§ **TASK ITEM**
Find the number of lines containing the string "Vector" in the data. Answer with the number by itself.

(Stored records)
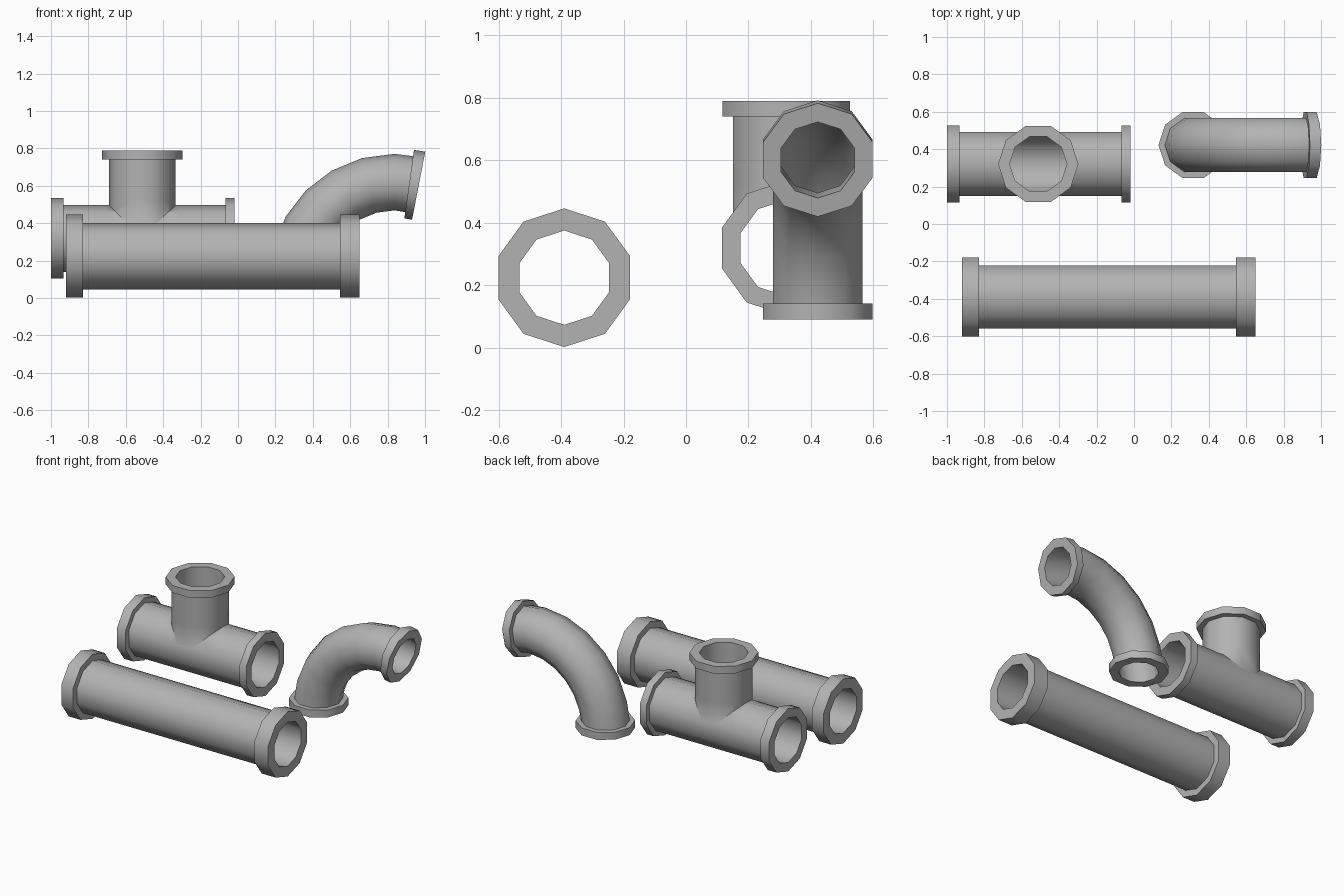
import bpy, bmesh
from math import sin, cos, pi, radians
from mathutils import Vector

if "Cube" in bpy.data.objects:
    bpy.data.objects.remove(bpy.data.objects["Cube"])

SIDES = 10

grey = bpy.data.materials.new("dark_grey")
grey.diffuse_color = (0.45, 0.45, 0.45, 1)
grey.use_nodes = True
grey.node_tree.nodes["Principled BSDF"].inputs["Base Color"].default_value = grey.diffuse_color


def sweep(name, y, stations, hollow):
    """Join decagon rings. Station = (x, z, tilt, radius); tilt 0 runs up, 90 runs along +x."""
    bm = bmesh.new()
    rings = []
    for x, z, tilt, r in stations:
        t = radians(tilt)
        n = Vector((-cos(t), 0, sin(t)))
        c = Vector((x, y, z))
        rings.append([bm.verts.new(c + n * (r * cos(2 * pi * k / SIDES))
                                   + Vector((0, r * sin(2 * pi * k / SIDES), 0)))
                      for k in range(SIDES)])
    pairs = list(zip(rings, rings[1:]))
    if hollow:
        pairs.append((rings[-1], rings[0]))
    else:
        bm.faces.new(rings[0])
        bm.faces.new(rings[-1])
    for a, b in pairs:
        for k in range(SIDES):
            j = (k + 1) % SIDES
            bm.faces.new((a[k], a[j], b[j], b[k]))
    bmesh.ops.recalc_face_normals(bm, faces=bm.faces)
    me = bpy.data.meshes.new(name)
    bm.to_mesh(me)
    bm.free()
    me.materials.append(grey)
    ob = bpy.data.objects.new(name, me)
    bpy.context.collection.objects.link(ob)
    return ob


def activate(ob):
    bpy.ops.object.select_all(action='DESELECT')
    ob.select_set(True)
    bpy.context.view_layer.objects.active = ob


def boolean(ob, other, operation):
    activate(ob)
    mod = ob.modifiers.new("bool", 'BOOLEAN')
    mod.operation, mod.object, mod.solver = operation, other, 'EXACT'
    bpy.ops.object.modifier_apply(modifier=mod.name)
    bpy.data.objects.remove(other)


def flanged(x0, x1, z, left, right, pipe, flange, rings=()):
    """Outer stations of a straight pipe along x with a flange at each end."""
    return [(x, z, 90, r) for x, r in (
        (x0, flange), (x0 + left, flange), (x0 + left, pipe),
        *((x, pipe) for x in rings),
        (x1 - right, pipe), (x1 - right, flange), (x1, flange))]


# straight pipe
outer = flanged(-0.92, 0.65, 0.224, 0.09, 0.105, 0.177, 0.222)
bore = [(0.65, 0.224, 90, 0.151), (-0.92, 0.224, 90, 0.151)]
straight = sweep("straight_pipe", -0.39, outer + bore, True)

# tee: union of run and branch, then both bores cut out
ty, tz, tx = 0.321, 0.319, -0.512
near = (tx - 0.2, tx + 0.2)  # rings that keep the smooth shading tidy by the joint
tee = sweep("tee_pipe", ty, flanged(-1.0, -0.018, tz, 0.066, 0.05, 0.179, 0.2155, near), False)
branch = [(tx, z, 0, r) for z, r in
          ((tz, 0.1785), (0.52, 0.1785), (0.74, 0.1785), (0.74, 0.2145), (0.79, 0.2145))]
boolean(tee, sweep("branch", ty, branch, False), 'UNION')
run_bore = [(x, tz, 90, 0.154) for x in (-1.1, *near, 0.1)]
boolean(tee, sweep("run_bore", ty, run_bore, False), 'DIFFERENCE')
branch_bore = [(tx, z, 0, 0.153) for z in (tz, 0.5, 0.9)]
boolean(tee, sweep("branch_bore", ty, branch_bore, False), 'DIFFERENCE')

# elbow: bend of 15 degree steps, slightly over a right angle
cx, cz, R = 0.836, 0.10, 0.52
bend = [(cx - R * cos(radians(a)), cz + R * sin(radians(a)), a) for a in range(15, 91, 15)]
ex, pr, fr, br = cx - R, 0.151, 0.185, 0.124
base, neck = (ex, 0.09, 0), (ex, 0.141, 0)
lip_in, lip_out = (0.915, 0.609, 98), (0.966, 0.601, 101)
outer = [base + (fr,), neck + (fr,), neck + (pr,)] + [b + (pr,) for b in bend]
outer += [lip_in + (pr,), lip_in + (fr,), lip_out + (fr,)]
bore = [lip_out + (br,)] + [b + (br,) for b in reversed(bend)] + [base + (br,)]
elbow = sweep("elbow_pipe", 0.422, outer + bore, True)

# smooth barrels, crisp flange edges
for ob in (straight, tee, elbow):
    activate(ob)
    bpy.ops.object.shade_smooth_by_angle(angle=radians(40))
...
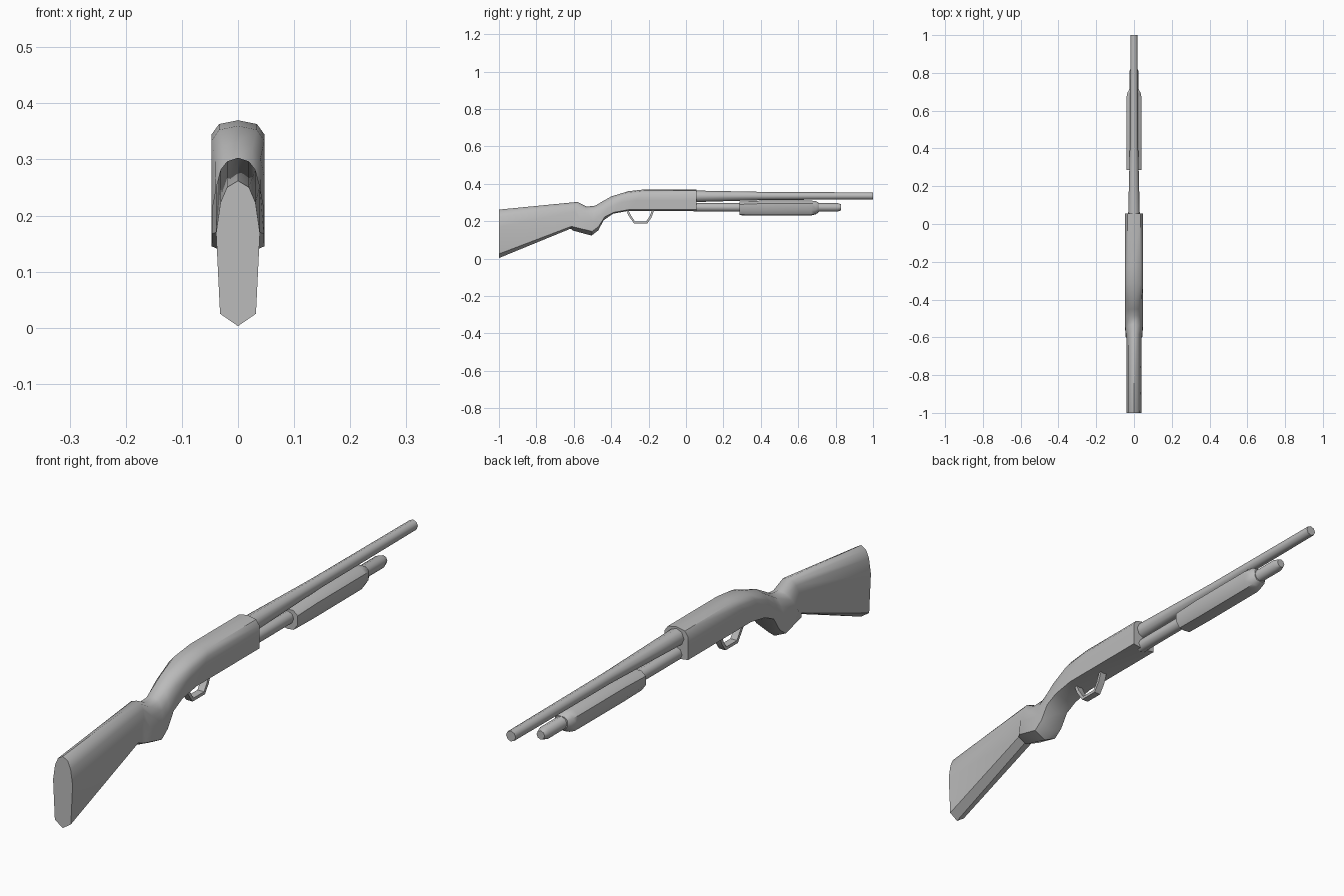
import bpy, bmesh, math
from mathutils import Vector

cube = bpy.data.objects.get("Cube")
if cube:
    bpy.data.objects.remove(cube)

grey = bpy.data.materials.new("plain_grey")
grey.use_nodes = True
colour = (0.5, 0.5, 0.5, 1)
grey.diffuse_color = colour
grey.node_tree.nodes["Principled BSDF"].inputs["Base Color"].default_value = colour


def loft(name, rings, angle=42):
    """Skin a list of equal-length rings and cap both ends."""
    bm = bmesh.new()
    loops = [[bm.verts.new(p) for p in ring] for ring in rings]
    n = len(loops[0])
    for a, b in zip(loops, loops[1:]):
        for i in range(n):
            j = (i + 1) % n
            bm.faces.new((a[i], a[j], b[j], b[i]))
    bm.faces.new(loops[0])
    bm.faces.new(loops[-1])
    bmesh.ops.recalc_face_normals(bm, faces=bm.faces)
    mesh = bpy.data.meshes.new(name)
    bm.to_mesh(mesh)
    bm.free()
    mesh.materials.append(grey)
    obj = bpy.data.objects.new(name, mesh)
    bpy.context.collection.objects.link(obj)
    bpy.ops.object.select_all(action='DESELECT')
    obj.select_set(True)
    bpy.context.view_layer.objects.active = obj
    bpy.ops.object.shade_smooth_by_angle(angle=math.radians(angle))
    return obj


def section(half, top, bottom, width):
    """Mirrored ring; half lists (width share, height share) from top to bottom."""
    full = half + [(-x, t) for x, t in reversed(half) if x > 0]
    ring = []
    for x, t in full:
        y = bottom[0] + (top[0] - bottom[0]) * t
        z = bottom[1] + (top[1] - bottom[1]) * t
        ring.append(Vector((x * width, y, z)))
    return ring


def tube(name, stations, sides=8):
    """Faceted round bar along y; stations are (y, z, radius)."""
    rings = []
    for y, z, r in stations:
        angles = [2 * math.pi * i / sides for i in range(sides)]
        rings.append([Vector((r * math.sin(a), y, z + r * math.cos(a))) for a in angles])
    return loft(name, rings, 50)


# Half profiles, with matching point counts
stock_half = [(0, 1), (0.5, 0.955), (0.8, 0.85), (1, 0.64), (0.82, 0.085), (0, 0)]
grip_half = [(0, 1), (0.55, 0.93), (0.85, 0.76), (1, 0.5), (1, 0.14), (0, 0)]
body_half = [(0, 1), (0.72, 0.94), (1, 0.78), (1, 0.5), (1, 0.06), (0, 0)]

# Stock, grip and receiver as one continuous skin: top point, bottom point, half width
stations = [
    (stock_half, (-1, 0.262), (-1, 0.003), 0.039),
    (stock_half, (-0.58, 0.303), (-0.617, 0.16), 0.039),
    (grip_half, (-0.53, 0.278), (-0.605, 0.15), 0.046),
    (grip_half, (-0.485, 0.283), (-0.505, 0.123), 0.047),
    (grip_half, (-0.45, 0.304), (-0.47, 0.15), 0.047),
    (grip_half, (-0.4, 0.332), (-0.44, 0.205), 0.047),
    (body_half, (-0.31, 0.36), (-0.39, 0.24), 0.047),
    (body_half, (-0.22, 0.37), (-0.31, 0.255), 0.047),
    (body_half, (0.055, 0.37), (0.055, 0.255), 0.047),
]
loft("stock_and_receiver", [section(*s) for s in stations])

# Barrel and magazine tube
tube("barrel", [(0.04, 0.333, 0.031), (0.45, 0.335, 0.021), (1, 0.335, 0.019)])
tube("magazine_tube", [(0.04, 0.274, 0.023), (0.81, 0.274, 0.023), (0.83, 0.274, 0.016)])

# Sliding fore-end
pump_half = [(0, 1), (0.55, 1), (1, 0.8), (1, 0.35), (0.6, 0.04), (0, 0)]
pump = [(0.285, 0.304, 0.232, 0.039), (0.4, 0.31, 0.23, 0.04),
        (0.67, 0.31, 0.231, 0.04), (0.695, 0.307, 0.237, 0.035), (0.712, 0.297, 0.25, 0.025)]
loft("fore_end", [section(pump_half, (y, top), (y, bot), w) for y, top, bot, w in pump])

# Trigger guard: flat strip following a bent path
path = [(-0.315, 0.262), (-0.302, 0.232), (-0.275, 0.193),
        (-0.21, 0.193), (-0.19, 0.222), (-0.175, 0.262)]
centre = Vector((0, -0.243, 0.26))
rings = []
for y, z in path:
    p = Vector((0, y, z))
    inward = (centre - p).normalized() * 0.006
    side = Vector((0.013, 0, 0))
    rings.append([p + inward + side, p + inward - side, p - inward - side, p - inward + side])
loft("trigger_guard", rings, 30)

§ **EXERCISE OUTPUT**
10